Tesina (Thesis)

This is to show competence in methods of scientific research by completing a tesina under the direction of a member of the faculty on an approved topic relating to the student’s specialization. The tesina must represent a substantial and sustained intellectual endeavor in the student’s chosen area. Following the agreement of a faculty member to direct the tesina and the approval of the Dean, the student submits a tesina proposal. The proposal includes a statement and brief synopsis of the topic, reasons for the choice of the topic, a statement of methodology, a brief outline and preliminary bibliography. The proposal must be signed by the director and the candidate, and is sent to the Faculty for approval by the end of the first year of full-time study.
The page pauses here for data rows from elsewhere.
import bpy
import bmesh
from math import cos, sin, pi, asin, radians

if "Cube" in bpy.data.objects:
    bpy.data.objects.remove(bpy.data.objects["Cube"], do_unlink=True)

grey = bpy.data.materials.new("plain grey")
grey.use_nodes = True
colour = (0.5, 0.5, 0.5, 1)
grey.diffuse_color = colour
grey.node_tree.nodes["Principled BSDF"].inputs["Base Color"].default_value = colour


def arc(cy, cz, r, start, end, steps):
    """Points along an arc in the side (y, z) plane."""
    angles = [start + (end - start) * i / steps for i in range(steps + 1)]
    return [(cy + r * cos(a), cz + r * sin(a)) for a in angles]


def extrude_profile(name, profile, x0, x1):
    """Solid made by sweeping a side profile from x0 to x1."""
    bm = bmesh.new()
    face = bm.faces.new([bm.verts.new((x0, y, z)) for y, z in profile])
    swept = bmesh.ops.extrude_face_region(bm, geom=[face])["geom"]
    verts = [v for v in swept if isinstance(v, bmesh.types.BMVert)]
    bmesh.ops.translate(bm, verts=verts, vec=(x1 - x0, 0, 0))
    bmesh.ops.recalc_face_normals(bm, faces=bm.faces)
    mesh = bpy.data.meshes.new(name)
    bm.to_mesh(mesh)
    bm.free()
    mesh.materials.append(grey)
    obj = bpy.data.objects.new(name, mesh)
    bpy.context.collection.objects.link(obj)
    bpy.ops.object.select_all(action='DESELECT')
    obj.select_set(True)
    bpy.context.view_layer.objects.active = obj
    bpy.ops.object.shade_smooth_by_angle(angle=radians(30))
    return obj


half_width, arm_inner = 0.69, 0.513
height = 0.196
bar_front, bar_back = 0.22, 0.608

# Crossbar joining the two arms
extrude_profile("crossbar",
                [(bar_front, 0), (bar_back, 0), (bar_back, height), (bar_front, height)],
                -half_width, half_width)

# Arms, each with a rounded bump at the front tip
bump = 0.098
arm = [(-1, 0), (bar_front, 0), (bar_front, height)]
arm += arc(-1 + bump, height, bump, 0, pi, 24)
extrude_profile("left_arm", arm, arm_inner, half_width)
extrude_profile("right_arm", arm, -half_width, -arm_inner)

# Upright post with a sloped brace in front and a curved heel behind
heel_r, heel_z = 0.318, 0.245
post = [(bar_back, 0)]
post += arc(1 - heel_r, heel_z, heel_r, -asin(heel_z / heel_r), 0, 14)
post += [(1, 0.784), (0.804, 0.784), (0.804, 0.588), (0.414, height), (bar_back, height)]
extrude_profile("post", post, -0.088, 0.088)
The tesina should be no less than 75, nor more than 100, pages of text in length. The tesina grade will consist of the average of the grades submitted by the tesina director, and a second reader appointed by the Dean. The tesina grade will be determined by satisfactory completion of the approved tesina proposal, thorough exploration of the state of the question within contemporary research, innovative reflections or approaches to the question, adherence to standards of graduate level scholarship and approved Faculty style regulations. Students who successfully complete a tesina receive three credits, which may be counted as part of the thirty-six required credits for the S.T.L. degree. The candidate is to submit three unbound copies of the tesina to the Dean by 1 April before anticipated graduation. No lectio coram will be scheduled before the completed tesina is submitted. The minimum satisfactory average grade for the tesina is a 3.25.
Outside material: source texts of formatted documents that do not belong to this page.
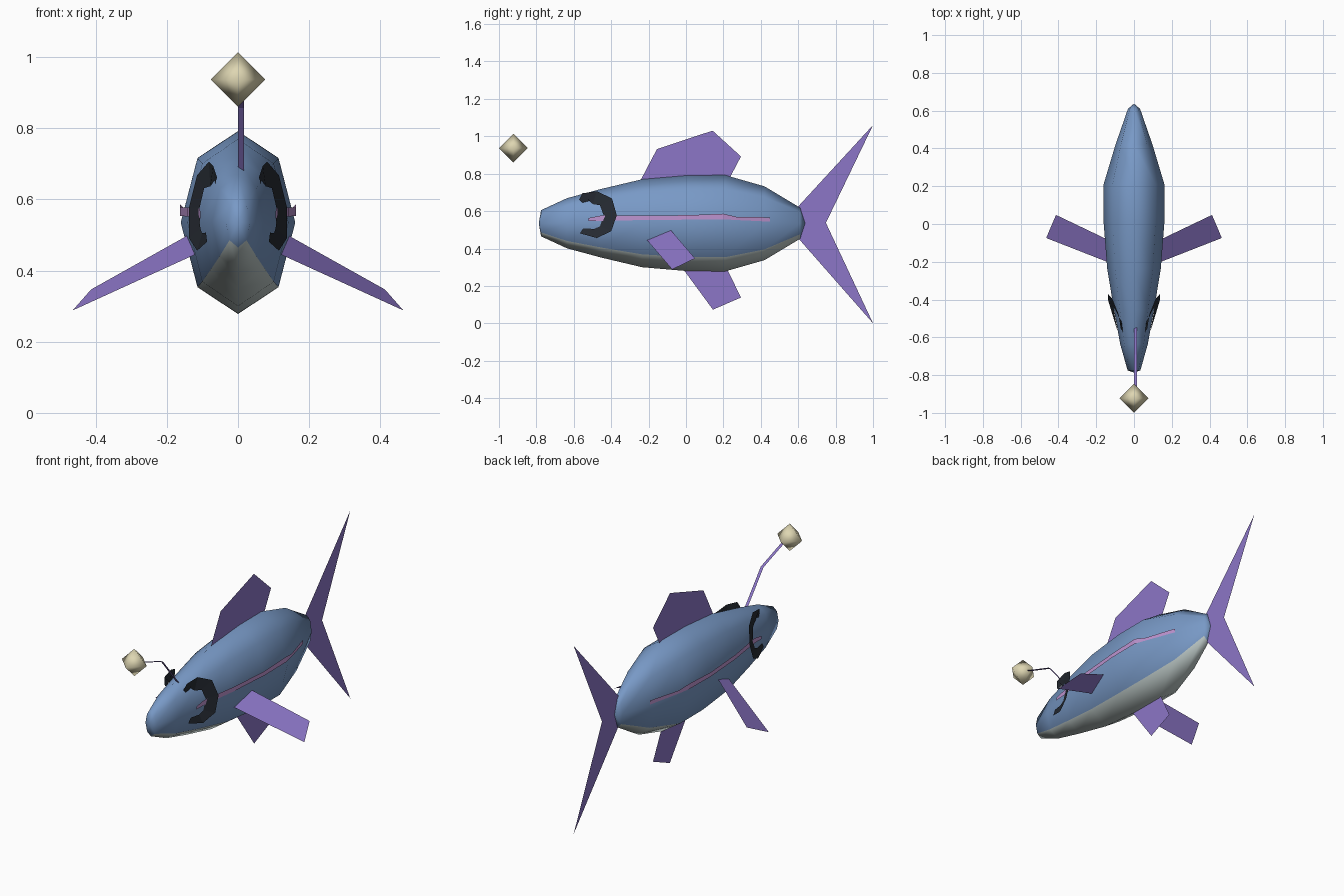
import bpy, bmesh, math

if "Cube" in bpy.data.objects:
    bpy.data.objects.remove(bpy.data.objects["Cube"])


def material(name, rgb):
    """Flat colour from sRGB 0-255 values."""
    lin = [((c / 255 + 0.055) / 1.055) ** 2.4 for c in rgb]
    m = bpy.data.materials.new(name)
    m.diffuse_color = (*lin, 1)
    m.use_nodes = True
    m.node_tree.nodes["Principled BSDF"].inputs["Base Color"].default_value = m.diffuse_color
    return m


BLUE = material("body_blue", (120, 153, 198))
PALE = material("belly_grey", (188, 200, 198))
PURPLE = material("fin_purple", (140, 118, 199))
PINK = material("stripe_pink", (190, 148, 208))
DARK = material("marking_dark", (38, 43, 51))
CREAM = material("lure_cream", (222, 214, 178))


def build(name, verts, faces, mats, smooth=False):
    me = bpy.data.meshes.new(name)
    me.from_pydata(verts, [], faces)
    for m in mats:
        me.materials.append(m)
    for p in me.polygons:
        p.use_smooth = smooth
    ob = bpy.data.objects.new(name, me)
    bpy.context.collection.objects.link(ob)
    return ob


def mirror_x(ob):
    mod = ob.modifiers.new("mirror", 'MIRROR')
    mod.use_axis[0] = True
    mod.use_mirror_merge = False
    return ob


def strip_faces(n):
    """Quads between two rows of n points."""
    return [(i, i + 1, n + i + 1, n + i) for i in range(n - 1)]


# Body: eight-sided rings (y, half width, half height), closed by a tip at each end
CZ, N = 0.535, 8
RINGS = [(-0.775, 0.034, 0.070), (-0.636, 0.073, 0.134), (-0.455, 0.106, 0.183),
         (-0.235, 0.142, 0.235), (0.01, 0.161, 0.256), (0.21, 0.161, 0.257),
         (0.42, 0.098, 0.197), (0.61, 0.032, 0.083)]
verts = [(rx * math.cos(math.tau * k / N), y, CZ + rz * math.sin(math.tau * k / N))
         for y, rx, rz in RINGS for k in range(N)]
faces = []
for r in range(len(RINGS) - 1):
    for k in range(N):
        a, b = r * N + k, r * N + (k + 1) % N
        faces.append((a, b, b + N, a + N))
nose, tail = len(verts), len(verts) + 1
verts += [(0, -0.787, CZ), (0, 0.637, CZ)]
last = (len(RINGS) - 1) * N
for k in range(N):
    j = (k + 1) % N
    faces += [(nose, j, k), (tail, last + k, last + j)]
body = build("body", verts, faces, [BLUE, PALE], smooth=True)
# Pale belly on the two lowest rows of side faces
for p in body.data.polygons:
    if len(p.vertices) == 4 and {v % N for v in p.vertices} in ({5, 6}, {6, 7}):
        p.material_index = 1


# Flat fins on the centre plane, as (y, z) outlines
def centre_fin(name, outline):
    return build(name, [(0, y, z) for y, z in outline],
                 [tuple(range(len(outline)))], [PURPLE])


centre_fin("dorsal_fin", [(-0.24, 0.74), (-0.24, 0.77), (-0.155, 0.932), (0.142, 1.03),
                          (0.294, 0.892), (0.235, 0.78), (0.22, 0.74)])
centre_fin("belly_fin", [(-0.03, 0.31), (0.144, 0.073), (0.294, 0.138), (0.21, 0.31)])
tail_fin = build("tail_fin", [(0, 0.60, 0.625), (0, 1.0, 1.06), (0, 0.748, 0.537),
                              (0, 1.0, 0.0), (0, 0.60, 0.455), (0, 0.60, 0.537)],
                 [(0, 1, 2, 5), (5, 2, 3, 4)], [PURPLE])

# Pectoral fins, one sheet per side
mirror_x(build("pectoral_fin",
               [(0.413, 0.048, 0.347), (0.465, -0.074, 0.288),
                (0.11, -0.213, 0.45), (0.12, -0.092, 0.511)],
               [(0, 1, 2, 3)], [PURPLE]))

# Dark C-shaped marking around each eye: outer row, then inner row
outer = [(0.059, -0.570, 0.662), (0.070, -0.555, 0.695), (0.082, -0.477, 0.706),
         (0.115, -0.396, 0.668), (0.138, -0.370, 0.577), (0.138, -0.400, 0.492),
         (0.115, -0.477, 0.456), (0.087, -0.567, 0.481)]
inner = [(0.064, -0.555, 0.645), (0.066, -0.515, 0.655), (0.078, -0.498, 0.637),
         (0.095, -0.460, 0.632), (0.108, -0.440, 0.577), (0.106, -0.460, 0.519),
         (0.101, -0.490, 0.505), (0.090, -0.550, 0.507)]
mirror_x(build("eye_marking", outer + inner, strip_faces(len(outer)), [DARK]))

# Pink stripe along each flank
path = [(0.105, -0.52, 0.546, 0.563), (0.108, -0.455, 0.548, 0.576),
        (0.143, -0.235, 0.552, 0.577), (0.163, 0.01, 0.554, 0.578),
        (0.163, 0.20, 0.556, 0.586), (0.145, 0.27, 0.552, 0.569),
        (0.100, 0.42, 0.545, 0.567), (0.091, 0.45, 0.543, 0.565)]
mirror_x(build("flank_stripe",
               [(x, y, lo) for x, y, lo, hi in path] + [(x, y, hi) for x, y, lo, hi in path],
               strip_faces(len(path)), [PINK]))

# Thin bent rod carrying the lure
rod = [(-0.545, 0.68), (-0.69, 0.857), (-0.87, 0.92)]
build("lure_rod", [(x, y, z) for x in (0.0, 0.017) for y, z in rod],
      strip_faces(len(rod)), [PURPLE])

# Lure: eight-faced bulb
R = 0.077
axes = [(R, 0, 0), (0, R, 0), (-R, 0, 0), (0, -R, 0), (0, 0, R), (0, 0, -R)]
lure_faces = []
for i in range(4):
    j = (i + 1) % 4
    lure_faces += [(i, j, 4), (j, i, 5)]
lure = build("lure", axes, lure_faces, [CREAM], smooth=True)
lure.location = (0, -0.923, 0.937)

# Consistent outward normals on the closed parts
for ob in (body, lure):
    bm = bmesh.new()
    bm.from_mesh(ob.data)
    bmesh.ops.recalc_face_normals(bm, faces=bm.faces)
    bm.to_mesh(ob.data)
    bm.free()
A Candidate for the S.T.L. should begin to discuss possible areas and topics for the tesina during September of the first year that he or she is enrolled in the program.

A definitive proposal for the tesina must be submitted by April 15 of the first year that the candidate is enrolled in the program. This proposal must be submitted to the Dean in writing, and must be signed by both the Candidate and his or her advisor.

A prospectus of the tesina must be submitted to the Dean by October 15 of the second year that the candidate is enrolled in the program. The prospectus is a formal proposal and outline of the tesina. It should include a concrete description of the tesina, an outline, and a selected bibliography. At this time, the Dean will appoint a second reader.

The completed tesina must be submitted to the Dean by April 1 of the candidate’s second year.

N.B. For students intending to complete their S.T.L. during the fall semester, the deadline for submitting the tesina proposal is April 15. The ten theses for the lectio coram must be submitted to the Dean by October 15, and the S.T.L. tesina must be submitted to the Dean by November 1.


The residency requirement for the S.T.L. degree is four semesters.

Model Curriculum

Year I (Fall Semester)

  • Thomistic Seminar I
  • Sacred Scripture Elective
  • Systematic Theology Elective

Year I (Spring Semester)

  • Thomistic Seminar II
  • Historical Theology Elective
  • Systematic Theology Elective

Year II (Fall Semester)

  • Teaching and Learning: Theory and Practice or Elective
  • Elective
  • Elective

Year II (Spring Semester)

  • Elective
  • Elective
  • Elective

Additional Requirements

  • Latin Reading Comprehension Test (Year I)
  • Greek Reading Comprehension Test (Year I)
  • Modern Language Reading Comprehension Test (Year I)
  • Tesina and Lectio Coram (Year II)

N.B. The course Teaching and Learning: Theory and Practice is required for those who have not previously taught. Otherwise, an elective may be substituted.